[Stored items from a collection]
Segment Open

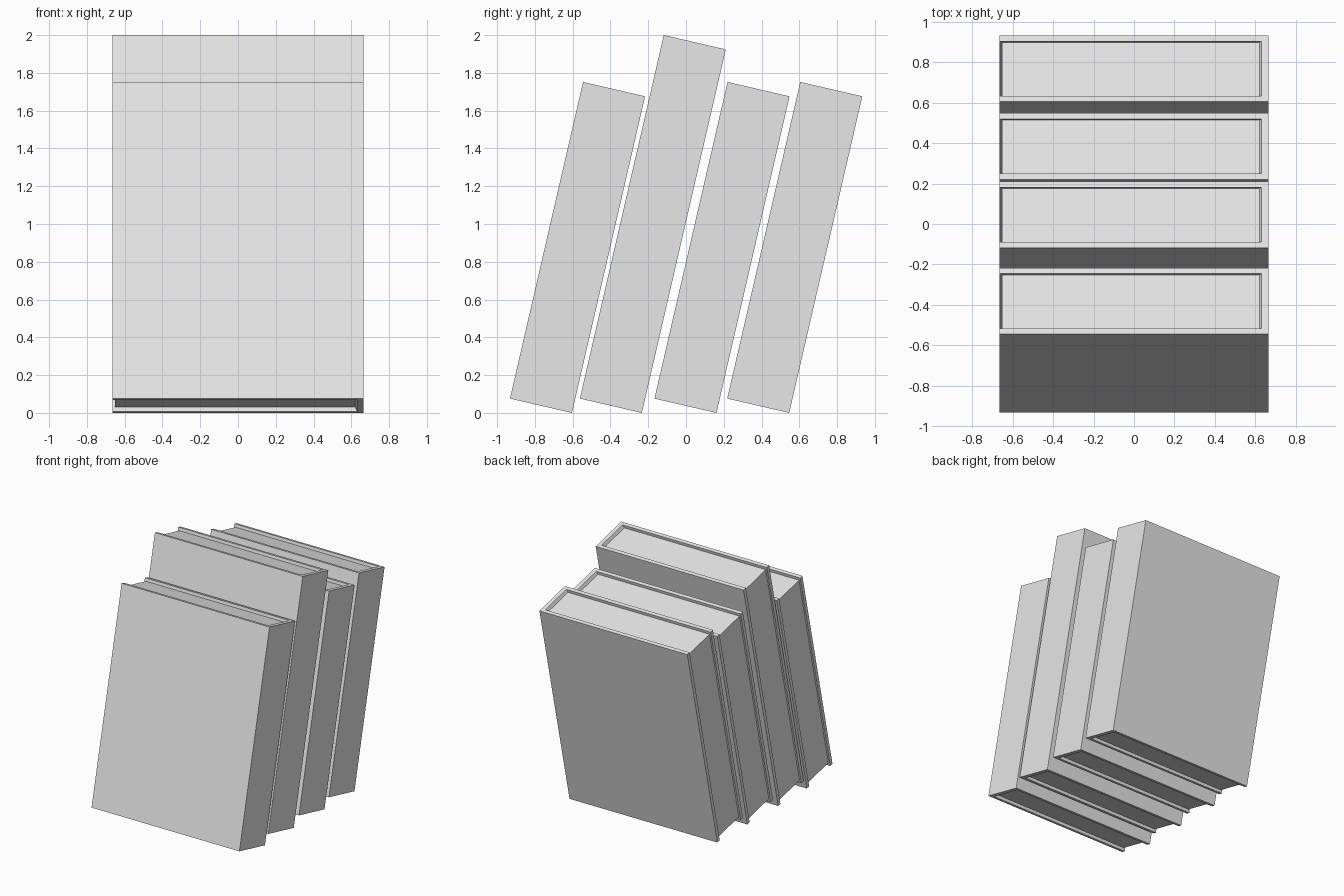
import bpy
import bmesh
from math import radians, sin
from mathutils import Vector

cube = bpy.data.objects.get("Cube")
if cube:
    bpy.data.objects.remove(cube, do_unlink=True)

HALF_W = 0.665      # half of the book width, spine on +x
THICK = 0.337       # book thickness
BOARD = 0.03        # cover board thickness
SPINE = 0.632       # inner face of the spine
FORE = -0.652       # fore edge of the pages
RECESS = 0.024      # pages set in from the cover ends
TILT = radians(13)

grey = bpy.data.materials.new("plain_grey")
grey.use_nodes = True
grey.diffuse_color = (0.8, 0.8, 0.8, 1)
grey.node_tree.nodes["Principled BSDF"].inputs["Base Color"].default_value = (0.8, 0.8, 0.8, 1)


def prism(name, outline, sweep, location):
    """Sweep a flat outline into a solid and lean it like the row of books."""
    bm = bmesh.new()
    face = bm.faces.new([bm.verts.new(p) for p in outline])
    result = bmesh.ops.extrude_face_region(bm, geom=[face], use_keep_orig=True)
    moved = [g for g in result["geom"] if isinstance(g, bmesh.types.BMVert)]
    bmesh.ops.translate(bm, verts=moved, vec=Vector(sweep))
    bmesh.ops.recalc_face_normals(bm, faces=bm.faces[:])
    mesh = bpy.data.meshes.new(name)
    bm.to_mesh(mesh)
    bm.free()
    mesh.materials.append(grey)
    obj = bpy.data.objects.new(name, mesh)
    obj.location = location
    obj.rotation_euler.x = -TILT
    bpy.context.collection.objects.link(obj)


def book(name, y, height):
    place = (0, y, THICK * sin(TILT))
    inner = THICK - BOARD
    # Cover: two boards joined by the spine
    cover = [(-HALF_W, 0), (HALF_W, 0), (HALF_W, THICK), (-HALF_W, THICK),
             (-HALF_W, inner), (SPINE, inner), (SPINE, BOARD), (-HALF_W, BOARD)]
    prism(name + "_cover", [(x, t, 0) for x, t in cover], (0, 0, height), place)
    # Pages: set back on three sides, sloping up to the spine
    low, high = RECESS, height - RECESS
    slope = SPINE - 0.012
    pages = [(FORE, low), (slope, low), (SPINE, 0), (SPINE, height), (slope, high), (FORE, high)]
    prism(name + "_pages", [(x, BOARD, z) for x, z in pages], (0, inner - BOARD, 0), place)


# Row of leaning books, the second one taller
book("front_book", -0.932, 1.72)
book("tall_book", -0.562, 1.975)
book("third_book", -0.167, 1.72)
book("back_book", 0.218, 1.72)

Segment Closed

**EXERCISE PROMPT**
Using the records above, give the number of lines in which the word "data" occurs, and nothing else.

**RESPONSE AREA**
5